Somebody needs to explain sovereignty to Johnson before it is too late

UK’s recent narrow understanding of sovereignty belongs to a receding Trumpian world

This week British and European Brexit negotiators are in Last Chance Saloon. Or perhaps, given their sudden need to self-isolate, one should say that they find themselves in two saloons at opposite ends of Dodge City.

The relative silence now surrounding the talks augurs well. It would be tragic for everyone if they were to fail because the UK doesn’t fully understand its own negotiating demands.

Last week, the British negotiator, David Frost, tweeted that the UK would not budge from its insistence on sovereign control over three things: its laws, its trade and its fish. Hopefully, it is will dawn on London that the European Union’s negotiating position is entirely compatible with those stated British objectives.

It is now urgent, following the departure of the Cummings cultists, that someone has the gumption to explain this to prime minister Boris Johnson before it is too late.


The quest to enhance sovereignty has been and remains at the heart of the Brexit project. However, sovereignty is complicated. It is not an heirloom to be to be secretly buried at Stonehenge and to be dug up for inspection only during the summer solstice. Rather, real sovereignty must be deployed with pride and confidence. And the necessary corollary of valuing one’s own country’s sovereignty is recognising that others equally value their sovereignty.

British laws

Consider first sovereignty over British laws – admirable as a guiding objective but misleading as an absolute principle. The UK is negotiating trade deals around the world, seeking to replicate the trade access it already had as part of the EU.

Each of those deals necessarily involves some constraint on British sovereignty. The trade deal with Japan, for example, involves legal limitations on Britain’s use of state aid, an imposition apparently deemed intolerable in the Brexit negotiations. Indeed, the UK’s entire engagement with the wider world represents a sensible sharing of its sovereignty.

Were it not willing to do that, it would not belong to, say, Nato or the World Trade Organisation.

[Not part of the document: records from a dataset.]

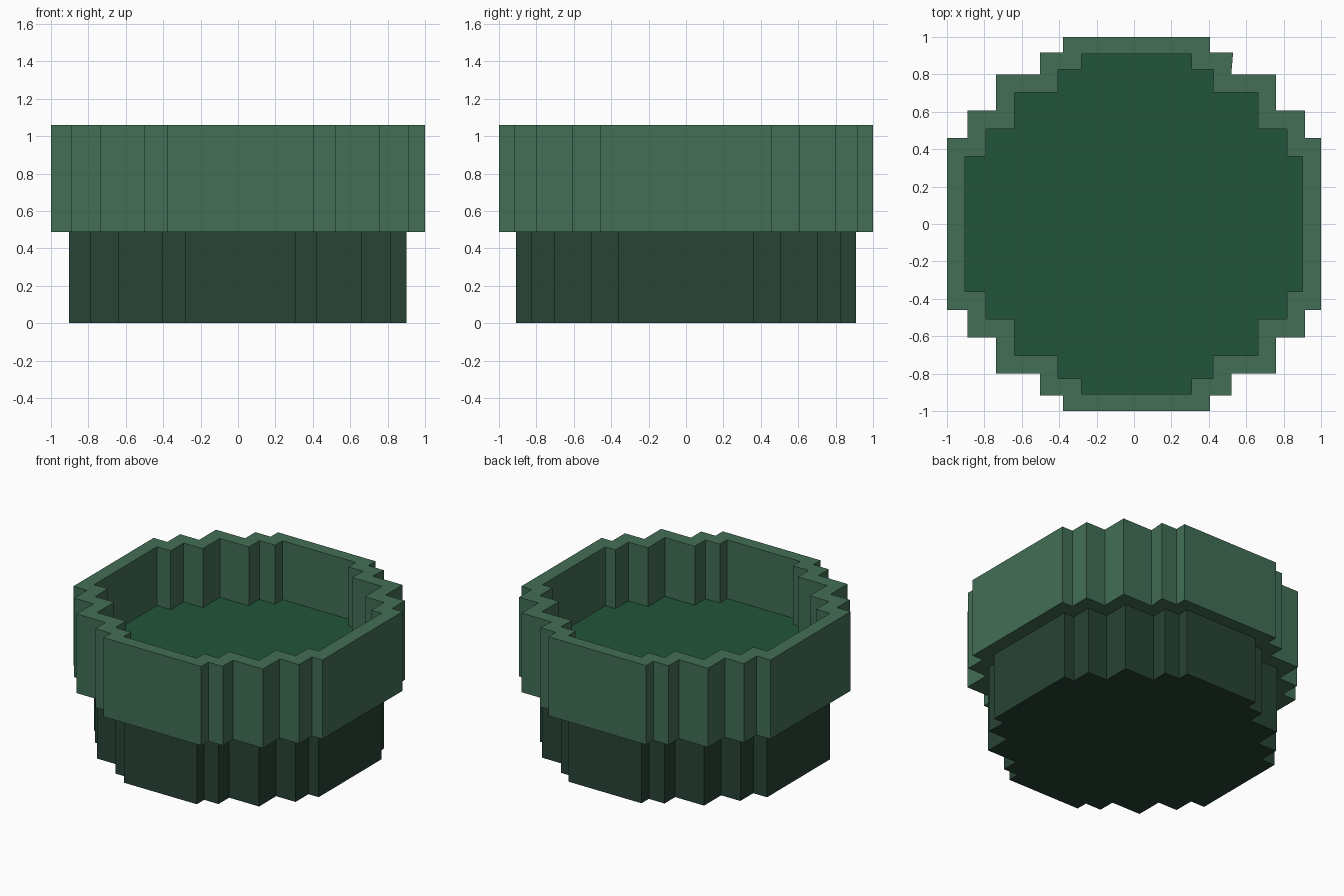
import bpy, bmesh

if "Cube" in bpy.data.objects:
    bpy.data.objects.remove(bpy.data.objects["Cube"])


def stepped_outline(right, left, heights, nudge):
    """Counter-clockwise staircase outline of a blocky circle."""
    def quarter(xs, sx, sy):
        pts = []
        for i, y in enumerate(heights):
            tip = nudge if (i == 3 and sx > 0 and sy > 0) else 0
            pts.append((sx * xs[i] + tip, sy * y))
            if i + 1 < len(xs):
                pts.append((sx * xs[i + 1], sy * y))
        return pts
    return (quarter(right, 1, 1) + quarter(left, -1, 1)[::-1]
            + quarter(left, -1, -1) + quarter(right, 1, -1)[::-1])


def make_part(name, bm, color):
    mesh = bpy.data.meshes.new(name)
    bm.to_mesh(mesh)
    bm.free()
    mat = bpy.data.materials.new(name + "_color")
    mat.diffuse_color = (*color, 1)
    mat.use_nodes = True
    mat.node_tree.nodes["Principled BSDF"].inputs["Base Color"].default_value = mat.diffuse_color
    mesh.materials.append(mat)
    obj = bpy.data.objects.new(name, mesh)
    bpy.context.collection.objects.link(obj)
    return obj


def ring(bm, outline, z):
    return [bm.verts.new((x, y, z)) for x, y in outline]


def bridge(bm, a, b):
    for i in range(len(a)):
        j = (i + 1) % len(a)
        bm.faces.new((a[i], a[j], b[j], b[i]))


outer = stepped_outline((1, .915, .76, .52, .405), (1, .89, .737, .503, .38),
                        (.46, .607, .80, .917, 1), .01)
inner = stepped_outline((.90, .818, .662, .422, .307), (.903, .792, .638, .406, .28),
                        (.36, .508, .704, .826, .91), .004)
BASE_TOP, SOIL, TOP = .486, .633, 1.06

# Rim: overhanging hollow band
bm = bmesh.new()
ol, ot = ring(bm, outer, BASE_TOP), ring(bm, outer, TOP)
il, it = ring(bm, inner, BASE_TOP), ring(bm, inner, TOP)
bridge(bm, ol, ot)
bridge(bm, ot, it)
bridge(bm, it, il)
bridge(bm, il, ol)
make_part("pot_rim", bm, (.055, .156, .092))

# Base: narrower lower body with a closed bottom
bm = bmesh.new()
low, high = ring(bm, inner, 0), ring(bm, inner, BASE_TOP)
bridge(bm, low, high)
bm.faces.new(low[::-1])
make_part("pot_base", bm, (.021, .056, .036))

# Inner floor, recessed below the rim
bm = bmesh.new()
bm.faces.new(ring(bm, inner, SOIL))
make_part("inner_floor", bm, (.015, .089, .042))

Moreover, the EU collectively, as well as its member states individually, is likewise sovereign. The EU has the right to determine the laws governing the access of goods, including British goods, to its market. As the most open trading entity in the world, the EU is willing to use its sovereignty to enter into reasonable trade deals with others, including with the UK. However, it is unmoved by any suggestion that UK sovereignty has some special sacred status.

A Brexit deal that respects the sovereignty of both parties is to be had in the coming days

Then there is the somewhat curious demand for sovereignty over British trade. If the UK wants control over British trade with the EU, it already has that. Nobody can force the UK to accept any compromises in the Brexit negotiations if – a very big if – it is prepared for the immense economic damage it will incur as a result.

The real question is not whether the UK has so-called trade sovereignty but rather whether it will exercise such sovereignty sensibly. To turn down a fair Brexit trade deal, far from demonstrating national control, would signify national impotence.

If, on the other hand, the issue is the UK’s trade with the rest of the world, the UK can reach no meaningful trade deals that do not limit British sovereignty. National control over trade is a contradiction in terms. Absolute control over trade stops at Dover and Heathrow. There is only one way to achieve such control. Don’t export anything.


The fisheries issue has become a totemic issue because it represents the only area in which Britain, alongside the damage to every other aspect of its national economy, is set to register a Brexit win. The EU accepts that. But here again sovereignty runs into the complex reality that the EU also has sovereign interests.

If Johnson insists on a maximalist outcome on fish, he cannot object if the EU, in order to protect the legitimate interests of its own fishing communities, exercises its equally legitimate sovereign rights on other issues of importance to the UK.

Johnson has only days to decide, belatedly, whether to fish or cut bait. The UK’s recent and narrow understanding of sovereignty belongs to a receding Trumpian world. It is at odds with Britain’s record of effective international engagement in pursuit of its interests. It would hole the Great Ship Going Global below the waterline.

Fortunately, a Brexit deal that respects the sovereignty of both parties is to be had in the coming days. The first step must be to understand and accept what that sovereignty means.

Michelangelo’s Sistine Chapel fresco famously portrays the hands of Adam and God almost touching. The UK and EU are tantalisingly close to a Brexit deal. The small but significant gap is bridgeable provided the UK does not withhold its hand to protect an illusory notion of absolute autonomy.

Bobby McDonagh is a former ambassador to London, Brussels and Rome